These lessons will help set the stage for your puppy’s life. Done properly, you can promote a healthy and positive daily existence. Always discuss training with your family, even younger members, prior to introducing the new dog. Eventually, even the youngest member of the family may be required to help reinforce puppy obedience training. The best time to bring a new furry friend into your family’s home is during periods of calm, when time can be arranged for puppy care. Ideally, holidays and other celebrations are discouraged. These events can be hectic times that may add stress to your pup as he or she adjusts.
The family should play a role in training a puppy. For example, one of the simplest activities we do each day is ascending and descending stairs. If you have a stair case in your home, your dog will inevitably have to learn to navigate it. This process may prove very intimidating from a dog’s perspective.
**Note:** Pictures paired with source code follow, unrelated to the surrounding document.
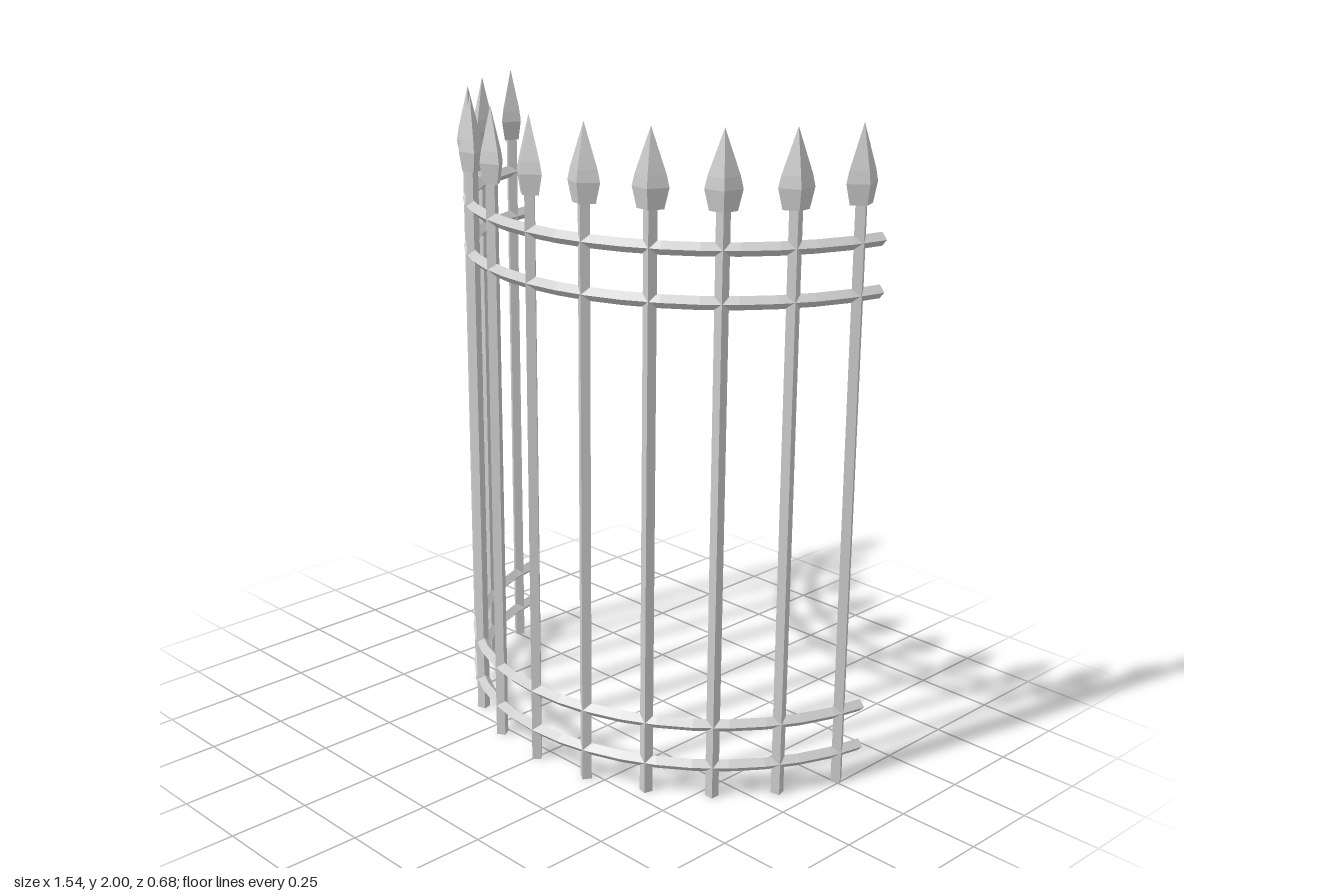
import * as THREE from 'three';

const R = 0.76;               // radius of the fence arc
const CENTRE_Z = -0.457;      // arc centre
const STEP = THREE.MathUtils.degToRad(15);
const END = THREE.MathUtils.degToRad(81);
const BAR = 0.02;             // half diagonal of posts and rails

export function createModel() {
  const fence = new THREE.Group();
  fence.name = 'curvedFence';
  const iron = new THREE.MeshStandardMaterial({ color: 0xcccccc, flatShading: true });

  const add = (parent, name, geometry) => {
    const mesh = new THREE.Mesh(geometry, iron);
    mesh.name = name;
    parent.add(mesh);
    return mesh;
  };

  // Four-sided post and spearhead, shared by every picket
  const postGeometry = new THREE.CylinderGeometry(BAR, BAR, 1.79, 4).translate(0, 0.895, 0);
  const spearProfile = [[0, 1.775], [0.039, 1.775], [0.053, 1.835], [0.045, 1.87], [0, 2]]
    .map(([x, y]) => new THREE.Vector2(x, y));
  const spearGeometry = new THREE.LatheGeometry(spearProfile, 4).scale(1, 1, 0.7);

  // Eleven pickets spread along the arc
  for (let i = -5; i <= 5; i++) {
    const a = i * STEP;
    const picket = new THREE.Group();
    picket.name = 'picket';
    picket.position.set(R * Math.sin(a), 0, CENTRE_Z + R * Math.cos(a));
    picket.rotation.y = a;
    add(picket, 'post', postGeometry);
    add(picket, 'spearhead', spearGeometry);
    fence.add(picket);
  }

  // Diamond-section rails swept round the arc, closed at both ends
  const diamond = [[0, -1], [1, 0], [0, 1], [-1, 0], [0, -1]]
    .map(([x, y]) => new THREE.Vector2(R + x * BAR, y * BAR));
  const railGeometry = new THREE.LatheGeometry(diamond, 20, -END, 2 * END);
  const capGeometry = new THREE.CircleGeometry(BAR, 4);

  for (const y of [0.1, 0.233, 1.519, 1.669]) {
    const rail = new THREE.Group();
    rail.name = 'rail';
    rail.position.set(0, y, CENTRE_Z);
    add(rail, 'railBar', railGeometry);
    for (const side of [-1, 1]) {
      const cap = add(rail, 'railEnd', capGeometry);
      cap.position.set(side * R * Math.sin(END), 0, R * Math.cos(END));
      cap.rotation.y = side * (END + Math.PI / 2);
    }
    fence.add(rail);
  }

  return fence;
}
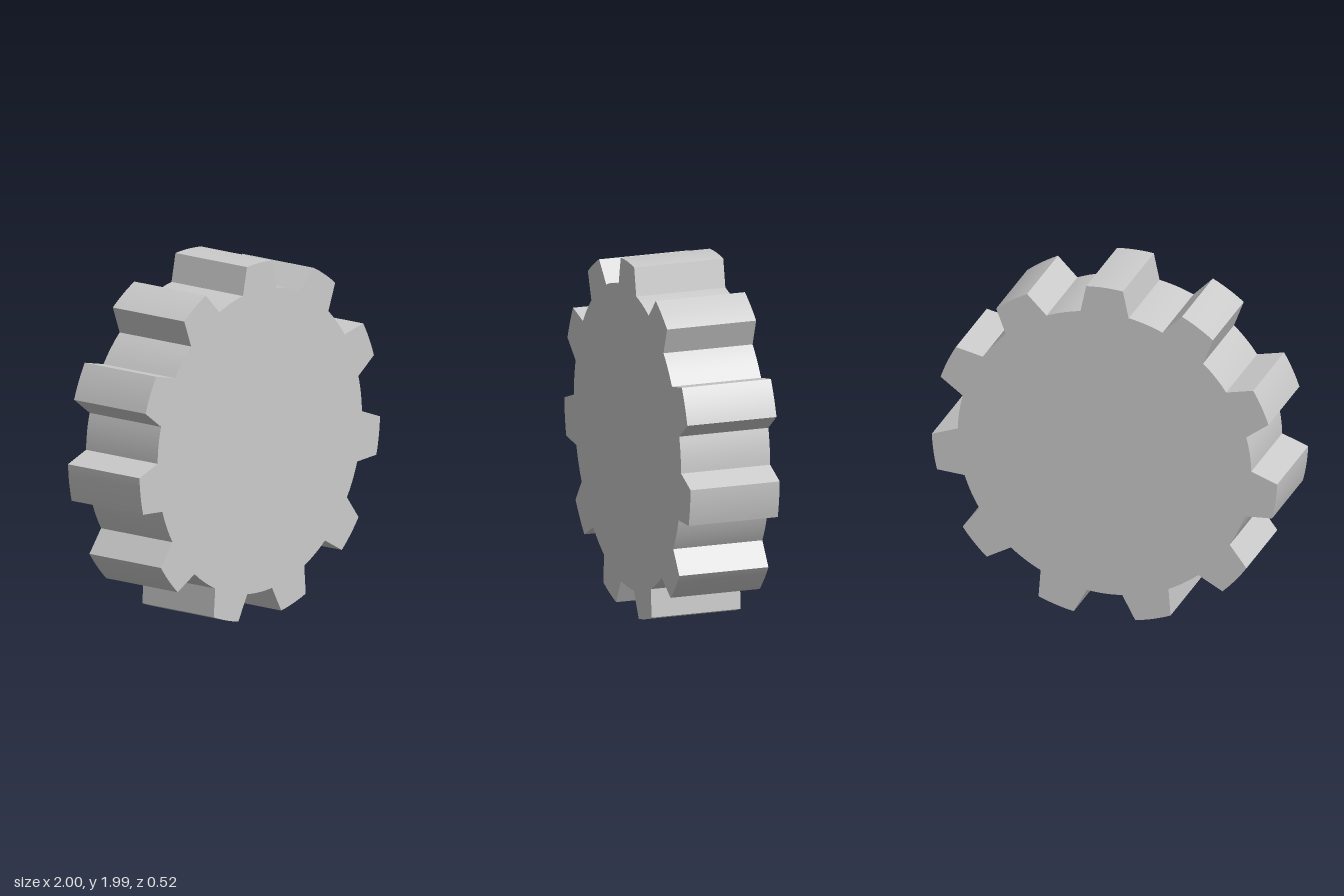
import * as THREE from 'three';
import { toCreasedNormals } from 'three/addons/utils/BufferGeometryUtils.js';

const TEETH = 11;
const TIP_RADIUS = 1.0007;
const ROOT_RADIUS = 0.85;
const TIP_HALF = THREE.MathUtils.degToRad(6.1); // half-angle of a tooth at its tip
const ROOT_HALF = THREE.MathUtils.degToRad(9.45); // half-angle of a tooth at its root
const DEPTH = 0.52;
const CENTRE_Y = 0.985;

// Outline: a tip arc per tooth, joined by straight flanks to the root arcs
function gearShape() {
  const points = [];
  const pitch = (Math.PI * 2) / TEETH;
  const arc = (radius, from, to, steps) => {
    for (let i = 0; i <= steps; i++) {
      const a = from + ((to - from) * i) / steps;
      points.push(new THREE.Vector2(radius * Math.cos(a), radius * Math.sin(a)));
    }
  };
  for (let k = 0; k < TEETH; k++) {
    const mid = Math.PI / 2 + k * pitch;
    arc(TIP_RADIUS, mid - TIP_HALF, mid + TIP_HALF, 8);
    arc(ROOT_RADIUS, mid + ROOT_HALF, mid + pitch - ROOT_HALF, 8);
  }
  return new THREE.Shape(points);
}

export function createModel() {
  const group = new THREE.Group();
  group.name = 'gear';

  // Solid toothed wheel, smooth along the arcs and sharp at the flanks
  const extruded = new THREE.ExtrudeGeometry(gearShape(), { depth: DEPTH, bevelEnabled: false });
  extruded.translate(0, CENTRE_Y, -DEPTH / 2);
  const wheel = new THREE.Mesh(
    toCreasedNormals(extruded, Math.PI / 6),
    new THREE.MeshStandardMaterial({ color: 0xcccccc })
  );
  wheel.name = 'toothedWheel';
  group.add(wheel);
  return group;
}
Take it one step at a time.
Have your family situated just above the pup on the stair. Encourage and urge your little dog to climb up. He or she will most likely be timid at first; some dogs adjust to this faster than others. Size is also a factor. Never place a small, young dog high up on a staircase. The pup could fall and possibly injure itself. Climbing stairs is not a natural activity for a dog in the wild, so it takes time and practice to learn.
Believe it or not, putting on a collar can be traumatic for a pup. A big part of knowing howto train a puppy involves patience and understanding. Start by carefully and calmly buckling the pup’s collar on. Never put the collar on too tight. Never replace your pup’s buckle collar for a choke collar. While these can be valuable training aids, they are not intended to be the actual collar. Your pup may nip and scratch at the collar, but give it time. Eventually, he or she will accept it. If the collar causes excitement levels to go too high, try leaving it on for short periods, slowly lengthening them until your pup no longer minds.
House training your puppy is one of the first things you will cover. This will help keep your home clean and odor free. It takes time and patience, but do not worry, eventually it will happen. It takes time for a young dog to develop strong bladder control, so do not take every accident as intentional. It is much more likely your pup became overly excited or was urinating submissively.
Training your puppy should be a fun and enlightening learning experience. You can get the entire family involved. Children can learn much about a growing life by observing puppy development and having a hand in basic lessons. Educate your little ones on the importance of patience and consider drawing parallels between the dog’s progress and their own when they were not much bigger than a pup!